Lance Berkman (#1, 1997) merited 6 All-Star nominations and placed third in the NL MVP balloting twice in 15 MLB seasons including a dozen with the ‘Stros. “Big Puma” delivered 37 doubles, 33 dingers, 110 ribbies, 101 runs and 102 bases on balls annually over an eight-year span (2001-08). One year prior to ascending to the Majors, Berkman mirrored his future output with 38 two-baggers, 30 blasts and 102 RBI as a member of the Jackson Generals (AA) and the New Orleans Zephyrs (AAA). Johnny Ray blistered PCL pitching for a .349 BA along with 50 two-base hits and 111 tallies in ’81. Shipped to the Bucs in a deal for Phil Garner in August 1981, the switch-hitting second-sacker placed runner-up in the 1982 NL Rookie of the Year race and later led the Senior Circuit with 38 doubles in back-to-back campaigns (1983-84). Cliff Johnson (.302/33/117) walloped 20+ bombs four times through his 15-year big-league career subsequent to scalding the baseball as a member of the Denver Bears (AAA) in ’73. Following his release by Houston in March 2014, J.D. Martinez supplied a .307 BA with 32 doubles, 34 jacks and 96 RBI per year. “Flaco” jumped to the Majors in July 2011 after slashing .338/.414/.546 for the Corpus Christi Hooks (AA). Joe L. Morgan coaxed 105 walks, pilfered 47 bases, scored 113 runs and hit .323 with 42 doubles as a 20-year-old playing for the San Antonio Missions (AA) in ’64. “The Little General” finished second in the 1965 NL Rookie of the Year race, warranted 10 invites to the Mid-Summer Classic and notched back-to-back NL MVP Awards (1975-76). Shane Reynolds fashioned a 3.66 ERA and averaged 200 innings annually over a six-year span (1994-99) which mimicked his results for the Tucson Toros (AAA) in ’93.

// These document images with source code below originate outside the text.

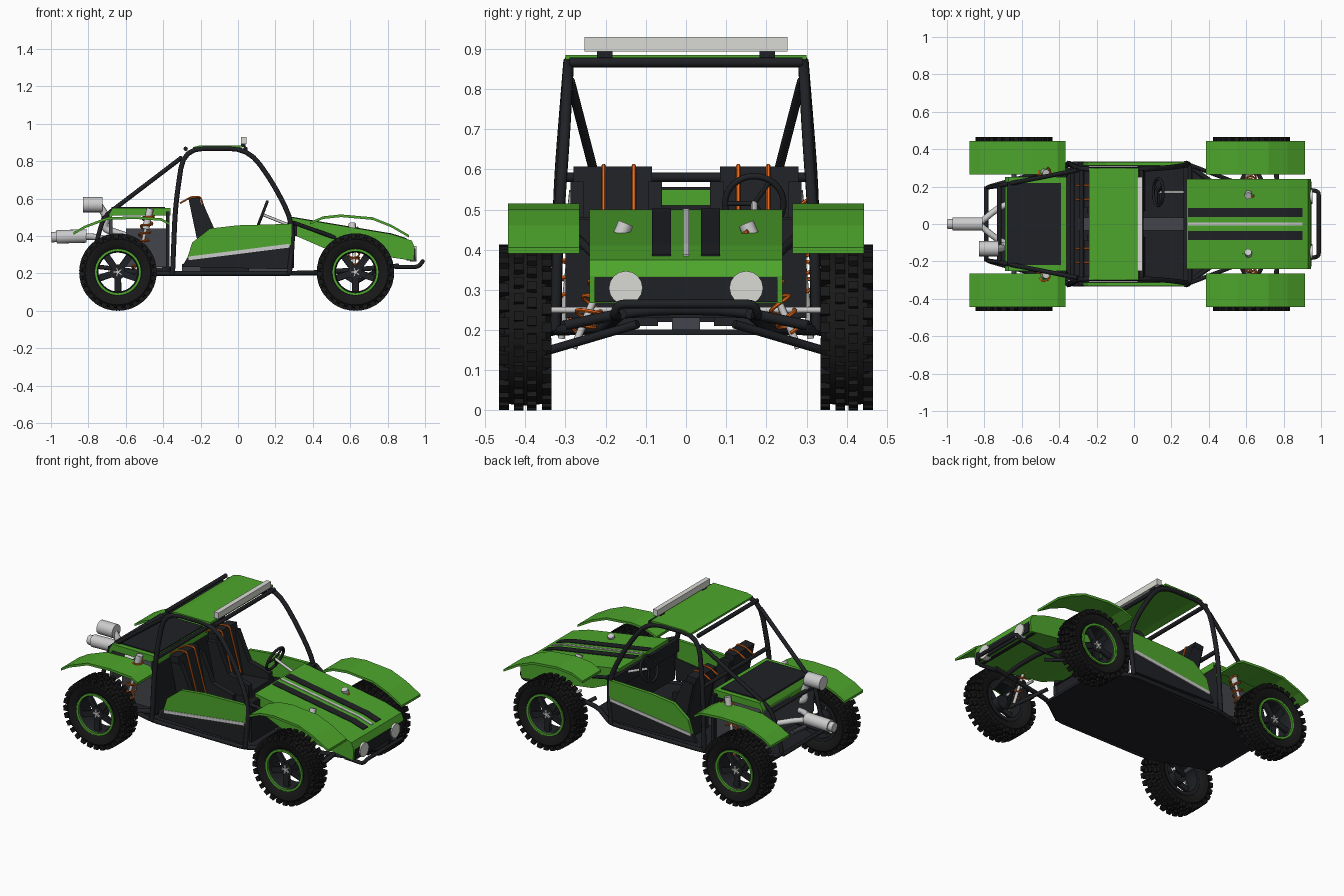
import bpy, bmesh, math
from mathutils import Vector, Matrix

if "Cube" in bpy.data.objects:
    bpy.data.objects.remove(bpy.data.objects["Cube"])

def mat(name, c):
    m = bpy.data.materials.new(name)
    m.diffuse_color = (*c, 1)
    m.use_nodes = True
    m.node_tree.nodes["Principled BSDF"].inputs["Base Color"].default_value = m.diffuse_color
    return m

GREEN = mat("green_paint", (0.075, 0.38, 0.025))
BLACK = mat("black_panel", (0.014, 0.015, 0.018))
RUBBER = mat("rubber", (0.009, 0.009, 0.009))
GREY = mat("dark_grey", (0.055, 0.06, 0.07))
ORANGE = mat("orange", (0.8, 0.14, 0.01))
SILVER = mat("silver", (0.55, 0.56, 0.57))
LENS = mat("lens", (0.7, 0.7, 0.66))

def finish(name, bm, m, smooth=False):
    bmesh.ops.recalc_face_normals(bm, faces=bm.faces)
    me = bpy.data.meshes.new(name)
    bm.to_mesh(me)
    bm.free()
    me.materials.append(m)
    o = bpy.data.objects.new(name, me)
    bpy.context.collection.objects.link(o)
    if smooth:
        bpy.ops.object.select_all(action='DESELECT')
        o.select_set(True)
        bpy.context.view_layer.objects.active = o
        bpy.ops.object.shade_smooth_by_angle(angle=math.radians(40))
    return o

def prism(name, pts, y0, y1, m):
    """Side profile (x, z) extruded across y."""
    bm = bmesh.new()
    f = bm.faces.new([bm.verts.new((x, y0, z)) for x, z in pts])
    g = bmesh.ops.extrude_face_region(bm, geom=[f])
    bmesh.ops.translate(bm, vec=(0, y1 - y0, 0), verts=[v for v in g['geom'] if isinstance(v, bmesh.types.BMVert)])
    return finish(name, bm, m)

def box(name, x, y, z, m):
    return prism(name, [(x[0], z[0]), (x[1], z[0]), (x[1], z[1]), (x[0], z[1])], y[0], y[1], m)

def sheet(name, top, t, y0, y1, m):
    """Bent plate of thickness t under a top line."""
    return prism(name, top + [(x, z - t) for x, z in reversed(top)], y0, y1, m)

def tube(name, pts, r, m, fillet=0.05, res=2, cyclic=False):
    P = [Vector(p) for p in pts]
    out = [P[0]]
    for a, b, c in zip(P, P[1:], P[2:]):
        if fillet:
            d = min(fillet, (a - b).length * .45, (c - b).length * .45)
            s, e = b + (a - b).normalized() * d, b + (c - b).normalized() * d
            out += [s.lerp(b, t).lerp(b.lerp(e, t), t) for t in (0, .25, .5, .75, 1)]
        else:
            out.append(b)
    out.append(P[-1])
    cu = bpy.data.curves.new(name, 'CURVE')
    cu.dimensions = '3D'
    cu.bevel_depth, cu.bevel_resolution, cu.use_fill_caps = r, res, True
    sp = cu.splines.new('POLY')
    sp.points.add(len(out) - 1)
    for q, v in zip(sp.points, out):
        q.co = (*v, 1)
    sp.use_cyclic_u = cyclic
    cu.materials.append(m)
    o = bpy.data.objects.new(name, cu)
    bpy.context.collection.objects.link(o)
    bpy.ops.object.select_all(action='DESELECT')
    o.select_set(True)
    bpy.context.view_layer.objects.active = o
    bpy.ops.object.convert(target='MESH')
    bpy.ops.object.shade_smooth_by_angle(angle=math.radians(50))
    return bpy.context.object

def rod(name, a, b, r, m):
    return tube(name, [a, b], r, m, res=4 if r > .02 else 2)

def lathe(name, prof, m, steps=40):
    """Closed (radius, y) loop spun around the y axis."""
    bm = bmesh.new()
    vs = [bm.verts.new((r, y, 0)) for r, y in prof]
    es = [bm.edges.new((vs[i], vs[i - 1])) for i in range(len(vs))]
    bmesh.ops.spin(bm, geom=vs + es, axis=(0, 1, 0), cent=(0, 0, 0), angle=2 * math.pi, steps=steps)
    bmesh.ops.remove_doubles(bm, verts=bm.verts, dist=1e-4)
    return finish(name, bm, m, True)

def blocks(name, items, m):
    """Boxes (size, centre, angle about y) merged into one object."""
    bm = bmesh.new()
    for s, c, a in items:
        bmesh.ops.create_cube(bm, size=1, matrix=Matrix.Rotation(a, 4, 'Y') @ Matrix.Translation(c) @ Matrix.Diagonal((*s, 1)))
    return finish(name, bm, m)

# Wheel: tyre, tread knobs, rim, spokes, hub
tau = 2 * math.pi
knobs = []
for i in range(28):
    a = tau * i / 28
    for s in (-1, 1):
        knobs.append(((.026, .024, .027), (.193, s * .053, 0), a + (.05 if s > 0 else 0)))
        knobs.append(((.022, .024, .024), (.196, s * .0165, 0), a + .11 + s * .03))
wheel = [
    lathe("tyre", [(.122, -.045), (.14, -.06), (.175, -.064), (.19, -.052), (.195, 0), (.19, .052), (.175, .064), (.14, .06), (.122, .045)], RUBBER),
    blocks("tyre_tread", knobs, RUBBER),
    lathe("rim", [(.125, -.05), (.125, .05), (.112, .05), (.104, .03), (.104, -.05)], BLACK),
    lathe("rim_ring", [(.124, .045), (.124, .057), (.111, .057), (.111, .045)], GREEN),
    blocks("rim_spokes", [((.085, .016, .034), (.065, .025, 0), tau * i / 5 + .3) for i in range(5)], BLACK),
    lathe("hub", [(.001, -.03), (.04, -.03), (.04, .036), (.001, .036)], BLACK, 20),
    blocks("hub_star", [((.026, .01, .009), (.012, .04, 0), tau * i / 5) for i in range(5)], SILVER),
]
for x in (-.642, .628):
    for s in (1, -1):
        T = Matrix.Translation((x, s * .4, .207)) @ Matrix.Rotation(0 if s > 0 else math.pi, 4, 'Z')
        for p in wheel:
            if (x, s) == (.628, -1):
                p.matrix_world = T
            else:
                c = p.copy()
                c.matrix_world = T
                bpy.context.collection.objects.link(c)

# Floor pan (plan outline extruded upward)
bm = bmesh.new()
half = [(-.72, .2), (-.42, .3), (.3, .31), (.46, .2)]
f = bm.faces.new([bm.verts.new((x, y, .188)) for x, y in half + [(x, -y) for x, y in reversed(half)]])
g = bmesh.ops.extrude_face_region(bm, geom=[f])
bmesh.ops.translate(bm, vec=(0, 0, .014), verts=[v for v in g['geom'] if isinstance(v, bmesh.types.BMVert)])
finish("floor_pan", bm, BLACK)

# Bonnet, stripes and nose
bonnet = [(.28, .5), (.82, .41), (.93, .375)]
prism("bonnet", bonnet + [(.945, .335), (.94, .268), (.46, .335), (.3, .405)], -.24, .24, GREEN)
up = [(x, z + .004) for x, z in [(.29, .498), (.82, .41), (.9, .3845)]]
for s in (-1, 1):
    sheet("bonnet_stripe", up, .008, *sorted((s * .037, s * .085)), BLACK)
    tube("headlight", [(.92, s * .15, .305), (.955, s * .15, .305)], .042, LENS, res=6)
sheet("bonnet_centre_stripe", up, .008, -.008, .008, SILVER)
box("grille", (.9, .948), (-.228, .228), (.27, .332), BLACK)
box("dashboard", (.265, .315), (-.31, .31), (.4, .475), BLACK)
box("front_bulkhead", (.285, .3), (-.3, .3), (.23, .42), BLACK)
box("cabin_tunnel", (-.3, .29), (-.035, .035), (.19, .25), GREY)

# Rear bulkhead, engine and deck
box("rear_bulkhead", (-.385, -.365), (-.28, .28), (.22, .53), BLACK)
box("engine_block", (-.6, -.38), (-.255, .255), (.235, .44), GREY)
box("rear_panel", (-.69, -.67), (-.24, .24), (.32, .5), GREY)
sheet("rear_deck", [(-.69, .515), (-.67, .55), (-.36, .55)], .04, -.25, .25, GREEN)
box("deck_grille", (-.675, -.39), (-.22, .22), (.545, .556), BLACK)

# Roof and light bar
sheet("roof", [(-.24, .875), (-.2, .885), (.025, .885)], .012, -.3, .3, GREEN)
box("light_bar", (.015, .045), (-.252, .252), (.893, .93), LENS)

for s in (-1, 1):
    def Y(a, b):
        return sorted((s * a, s * b))
    box("light_bar_foot", (.015, .04), Y(.183, .222), (.875, .895), BLACK)
    # Fenders
    sheet("front_fender", [(.385, .475), (.455, .505), (.55, .515), (.72, .5), (.82, .46), (.915, .405)], .014, *Y(.265, .443), GREEN)
    sheet("rear_fender", [(-.88, .42), (-.82, .455), (-.7, .5), (-.55, .505), (-.41, .495), (-.365, .47)], .014, *Y(.265, .443), GREEN)
    # Side panels
    prism("side_panel", [(-.27, .285), (-.245, .365), (-.15, .44), (.0, .457), (.285, .465), (.285, .35)], *Y(.312, .332), GREEN)
    prism("side_stripe", [(-.265, .27), (-.265, .29), (.275, .358), (.275, .338)], *Y(.314, .335), SILVER)
    prism("lower_side_panel", [(-.3, .235), (-.27, .285), (.285, .355), (.27, .222)], *Y(.308, .328), BLACK)
    # Roll cage
    tube("roll_cage_side", [(-.35, s * .325, .2), (-.335, s * .317, .56), (-.29, s * .292, .868), (.055, s * .292, .868),
         (.19, s * .302, .68), (.3, s * .318, .46), (.275, s * .325, .2)], .014, BLACK, .11)
    tube("rear_stay", [(-.3, s * .288, .82), (-.72, s * .205, .5), (-.79, s * .195, .24), (-.45, s * .29, .2)], .012, BLACK)
    tube("sill_rail", [(-.46, s * .29, .2), (-.34, s * .322, .2), (.28, s * .322, .2), (.45, s * .2, .205), (.86, s * .16, .24)], .013, BLACK)
    tube("bonnet_brace", [(.3, s * .315, .47), (.55, s * .22, .38)], .011, BLACK)
    # Front suspension
    for x in (.52, .74):
        rod("front_arm", (x, s * .12, .215), (.628, s * .34, .15), .011, BLACK)
    rod("steering_rod", (.6, s * .15, .25), (.61, s * .36, .25), .008, SILVER)
    # Rear suspension
    rod("trailing_arm", (-.36, s * .25, .22), (-.642, s * .34, .2), .016, BLACK)
    rod("rear_axle", (-.642, s * .1, .23), (-.642, s * .37, .207), .013, GREY)
    # Coil-over shocks
    for nm, a, b in (("front", (.628, s * .28, .155), (.61, s * .15, .465)), ("rear", (-.55, s * .31, .18), (-.47, s * .272, .545))):
        a, b = Vector(a), Vector(b)
        q = (b - a).to_track_quat('Z', 'Y')
        L = (b - a).length
        rod(nm + "_shock_rod", a, b, .009, SILVER)
        rod(nm + "_shock_body", a.lerp(b, .7), a.lerp(b, 1), .02, SILVER)
        tube(nm + "_spring", [a + q @ Vector((.029 * math.cos(t * tau / 12), .029 * math.sin(t * tau / 12), L * (.12 + .82 * t / 84)))
             for t in range(85)], .005, ORANGE, 0, 1)
    # Seats and harness straps
    prism("seat_back", [(-.265, .6), (-.205, .607), (-.14, .3), (-.2, .29)], *Y(.085, .28), BLACK)
    prism("seat_cushion", [(-.2, .21), (-.2, .31), (.04, .33), (.06, .21)], *Y(.07, .285), BLACK)
    for y in (.06, .255):
        prism("seat_bolster", [(-.25, .565), (-.185, .57), (-.11, .4), (.03, .365), (.03, .29), (-.19, .29)], *Y(y, y + .033), BLACK)
    for y in (.13, .205):
        tube("harness_strap", [(-.31, s * y, .575), (-.25, s * y, .609), (-.2, s * y, .609), (-.125, s * y, .35)], .0055, ORANGE, .015, 1)
    # Exhaust header
    tube("exhaust_header", [(-.6, s * .12, .36), (-.7, s * .1, .38), (-.76, s * .06, .395), (-.83, 0, .397)], .017, SILVER)

# Cage cross members
for nm, x, y, z in (("hoop_top", -.28, .285, .866), ("windscreen_top", .04, .29, .866), ("harness_bar", -.33, .315, .58),
                    ("dash_bar", .298, .315, .47), ("rear_upper_bar", -.72, .205, .495), ("rear_lower_bar", -.79, .2, .25)):
    rod(nm, (x, -y, z), (x, y, z), .012, BLACK)

# Front bumper
tube("front_bumper", [(.84, -.17, .235), (.965, -.18, .235), (.988, -.17, .265), (.988, .17, .265), (.965, .18, .235), (.84, .17, .235)], .011, BLACK, .03)
tube("front_crossmember", [(.76, -.3, .212), (.77, -.12, .25), (.77, .12, .25), (.76, .3, .212)], .013, BLACK, .1)

# Steering wheel and column
n = Vector((-.93, 0, .36)).normalized()
q = n.to_track_quat('Z', 'Y')
c = Vector((.13, .17, .515))
ring = [c + q @ Vector((.073 * math.cos(tau * i / 32), .073 * math.sin(tau * i / 32), 0)) for i in range(32)]
tube("steering_wheel", ring, .008, BLACK, 0, 2, True)
for i in (0, 11, 21):
    rod("steering_spoke", c, ring[i], .006, BLACK)
rod("steering_column", c, (.28, .17, .455), .008, SILVER)

# Exhaust muffler and air filter
tube("muffler", [(-.97, 0, .395), (-.81, 0, .4)], .036, SILVER, res=6)
rod("muffler_tip", (-.998, 0, .394), (-.96, 0, .395), .028, SILVER)
tube("air_filter", [(-.83, -.132, .567), (-.725, -.132, .567)], .041, SILVER, res=6)
tube("intake_pipe", [(-.74, -.132, .56), (-.7, -.13, .5), (-.72, -.12, .44), (-.6, -.11, .4)], .02, SILVER)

References and Resources
Bill James Baseball Abstract
About the Author
I am a New Jersey native with a passion for baseball, statistics, computers and video games who enjoys spending quality time with his family.
“Hardball Retrospective” is available in digital format on Amazon, Barnes and Noble, GooglePlay, iTunes and KoboBooks. The paperback edition is available on Amazon, Barnes and Noble and CreateSpace. Supplemental Statistics, Charts and Graphs along with a discussion forum are offered at TuataraSoftware.com.
Don Daglow (Intellivision World Series Major League Baseball, Earl Weaver Baseball, Tony LaRussa Baseball) contributed the foreword for Hardball Retrospective. The foreword and preview of my book are accessible here.
“Hardball Retrospective – Addendum 2014 to 2016” supplements my research for Hardball Retrospective, providing retroactive standings based on Wins Above Replacement (WAR) and Win Shares (WS) for each “original” team over the past three seasons (2014-2016). Team totals from 2010 – 2013 are included for reference purposes. “Addendum” is available in paperback and digital formats through Amazon, Barnes and Noble and CreateSpace.